from Wikipedia, the free encyclopedia

Serving is called the pouring out, offering of drinks and food, formerly also generally the handing over in a solemn form.

Food and drinks intended for the king or prince first had to be tasted beforehand. The taster was originally the Truchsess , also known as the Seneschal , who, as the head of the court (“the one who was in charge of the entourage”), was also responsible for the kitchen. If they were then presented to the ruler after the rehearsal, the ruler could now believe - in Latin credere  - that the food and drinks that were subsequently “served” to the prince were not poisoned.


German written certificates relating to the vending machine can be proven up to the 14th century. The outdated spelling credenzen was used in the sense of preliminary tasting of food and drinks, but also in a figurative sense (obscenely concealing) for checking the virginity of women. In the Thuringian-Erfurt chronicle of Konrad Stolle from the 15th century, the credencerer (cupbearer) is mentioned.

A new cookbook by Marx Rumpolt from 1585 gives an exact description of a "Mundschenck":

“A tailor should be a handsome, brave, straightforward, cheerful young man, in clothes he should be elegant and exemplary in the city. ... First of all, with a bit of bread sticking to his knife, he should touch all the food one after the other, delicately and modestly, touching everyone above and giving his master and then following all the other gentlemen who were sitting next to him, neatly and neatly, one after the other, from the same to the elderly, and gracefully cutting and advocating. ... Then Mundschenck or another deputy chamberlain with the pouring cap and pouring basin should find and give the gentleman ... so still handwash before dinner. "


  • Klaus Heller: The foreign word in the German language of the present . University of California, Leipzig 1966.

Individual evidence

  1. Lending.
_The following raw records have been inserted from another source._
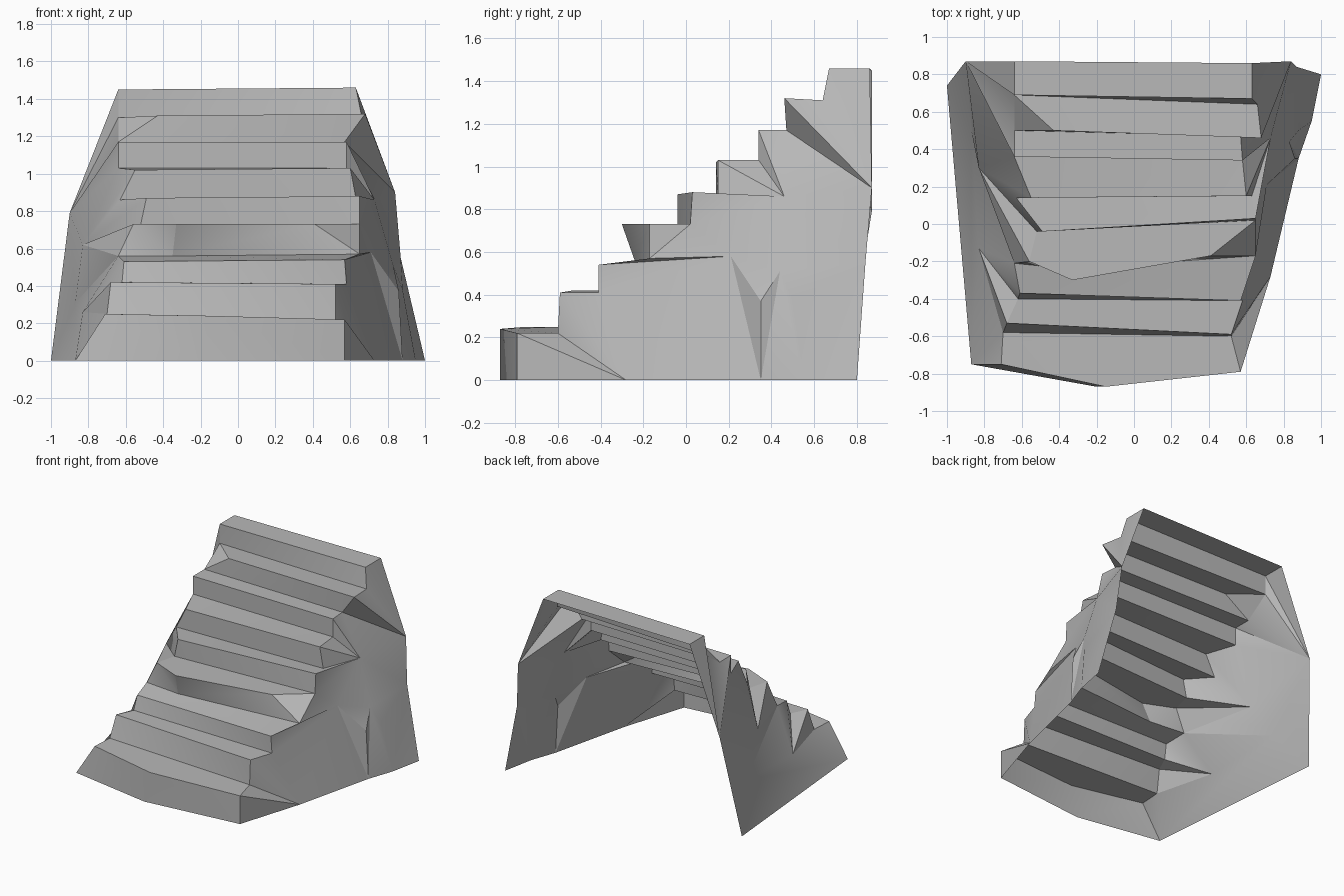
import bpy
import bmesh
from mathutils import Vector

default_cube = bpy.data.objects.get("Cube")
if default_cube:
    bpy.data.objects.remove(default_cube, do_unlink=True)

stone = bpy.data.materials.new("grey_stone")
stone.use_nodes = True
stone_colour = (.48, .48, .48, 1)
stone.diffuse_color = stone_colour
stone.node_tree.nodes["Principled BSDF"].inputs["Base Color"].default_value = stone_colour


def points(*coords):
    """Turn centimetre triples into vectors in metres."""
    return [Vector(c) / 100 for c in coords]


def fan(hub, rim):
    """Triangles from one hub point to a chain of rim points."""
    return [(hub, a, b) for a, b in zip(rim, rim[1:])]


def build(name, faces, outward):
    """Join polygons into one open shell whose faces look along outward."""
    mesh = bpy.data.meshes.new(name)
    bm = bmesh.new()
    for face in faces:
        bm.faces.new([bm.verts.new(p) for p in face])
    bmesh.ops.remove_doubles(bm, verts=bm.verts, dist=.0005)
    bmesh.ops.triangulate(bm, faces=[f for f in bm.faces if len(f.verts) > 3])
    bmesh.ops.recalc_face_normals(bm, faces=bm.faces)
    facing = sum((f.normal * f.calc_area() for f in bm.faces), Vector())
    if facing.dot(Vector(outward)) < 0:
        bmesh.ops.reverse_faces(bm, faces=bm.faces)
    bm.to_mesh(mesh)
    bm.free()
    mesh.materials.append(stone)
    obj = bpy.data.objects.new(name, mesh)
    bpy.context.collection.objects.link(obj)
    bpy.ops.object.select_all(action='DESELECT')
    obj.select_set(True)
    bpy.context.view_layer.objects.active = obj
    bpy.ops.object.shade_smooth_by_angle(angle=.5)
    return obj


# Zigzag edges of the staircase: riser foot, riser top, next foot, and so on
right_edge = points(
    (-87, -75, 0), (-71, -75, 25), (-70, -58, 25), (-68, -53, 42),
    (-62, -40, 42), (-61, -37, 53), (-64, -21, 56), (-56, -20, 73),
    (-52, -4, 73), (-49, -4, 87), (-63, 14, 86), (-55, 14, 102),
    (-64, 36, 103), (-64, 36, 117), (-64, 50, 117), (-43, 50, 131),
    (-64, 69, 130), (-64, 69, 145), (-64, 87, 145))
left_edge = points(
    (57, -79, 0), (57, -79, 22), (52, -60, 22), (52, -59, 41),
    (58, -41, 41), (57, -41, 54), (65, -17, 57), (41, -17, 73),
    (65, 2, 73), (65, 3, 88), (63, 15, 87), (60, 15, 103),
    (58, 34, 103), (58, 34, 117), (57, 47, 117), (68, 46, 132),
    (66, 64, 131), (63, 67, 146), (63, 86, 146))

# Bowed middle points on the lowest step and the jutting fourth step
bulges = dict(zip((0, 1, 6, 7), points(
    (-20, -87, 0), (-15, -87, 24), (-35, -24, 56), (-33, -30, 73))))
rows = []
for i, (right, left) in enumerate(zip(right_edge, left_edge)):
    rows.append([right] + ([bulges[i]] if i in bulges else []) + [left])

# Steps: matching bowed rows become two quads, other rows one polygon
steps = []
for low, high in zip(rows, rows[1:]):
    if len(low) == len(high):
        for k in range(len(low) - 1):
            steps.append((low[k], low[k + 1], high[k + 1], high[k]))
    else:
        steps.append(low + high[::-1])
build("steps", steps, (0, -1, 1))

# Right flank: wall with a small notched ledge
back_foot, shoulder, brow, ledge_front, ledge_back = points(
    (-100, 74, 0), (-90, 87, 79), (-83, 30, 62), (-83, -13, 26), (-87, 50, 31))
front_foot, ledge_inner, middle = right_edge[0], right_edge[6], right_edge[12]
right_flank = [
    (front_foot, right_edge[2], ledge_front),
    (front_foot, ledge_front, ledge_back),
    (front_foot, ledge_back, back_foot),
    (ledge_front, ledge_inner, ledge_back),
    (ledge_inner, brow, ledge_back),
    (ledge_back, brow, shoulder),
    (ledge_back, shoulder, back_foot),
    (brow, middle, shoulder),
]
right_flank += fan(front_foot, right_edge[:3][1:])
right_flank += fan(ledge_front, right_edge[2:7])
right_flank += fan(brow, right_edge[6:13])
right_flank += fan(shoulder, right_edge[12:15] + right_edge[16:])
right_flank.append(right_edge[14:17])
build("right_flank", right_flank, (-1, 0, 0))

# Left flank: wall with two narrow buttress grooves near the back
foot, groove_foot, rib_foot, rear_foot = points(
    (73, -28, 0), (88, 35, 0), (95, 55, 0), (100, 80, 0))
peak, groove, rib_top, rib, rear, hollow, corner = points(
    (71, 21, 58), (86, 35, 37), (83, 44, 51), (88, 50, 38),
    (87, 84, 55), (73, 46, 86), (84, 87, 90))
left_flank = [
    (foot, peak, left_edge[4]),
    (foot, groove_foot, peak),
    (peak, groove_foot, groove),
    (peak, groove, rib_top),
    (groove, groove_foot, rib_top),
    (groove_foot, rib_foot, rib_top),
    (rib_top, rib_foot, rib),
    (rib_top, rib, rear),
    (rib, rib_foot, rear),
    (rib_foot, rear_foot, rear),
    (peak, rib_top, hollow),
    (rib_top, rear, hollow),
    (hollow, rear, corner),
    (peak, hollow, left_edge[8]),
    (hollow, corner, left_edge[14]),
]
left_flank += fan(foot, left_edge[:5])
left_flank += fan(peak, left_edge[4:7] + [left_edge[8]])
left_flank.append(left_edge[6:9])
left_flank += fan(hollow, left_edge[8:15])
left_flank += fan(corner, left_edge[14:])
build("left_flank", left_flank, (1, 0, 0))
In: Jacob Grimm , Wilhelm Grimm (Hrsg.): German dictionary . tape 11 : K - (V). S. Hirzel, Leipzig 1873 ( ).
  2. i - short cap . Walter de Gruyter, 2013, ISBN 978-3-11-031877-7 , p. 1613, 1614 ( ).
  3. Harvard University (ed.): Memoriale Thrüringisch-Erfurtische Chronik . O. Hendel, Halle 1900, p. 392 ( ).
  4. ^ WDB - Wolfenbütteler Digital Library - print / 2-3-oec-2f. S. 7.8 , accessed on May 31, 2018 .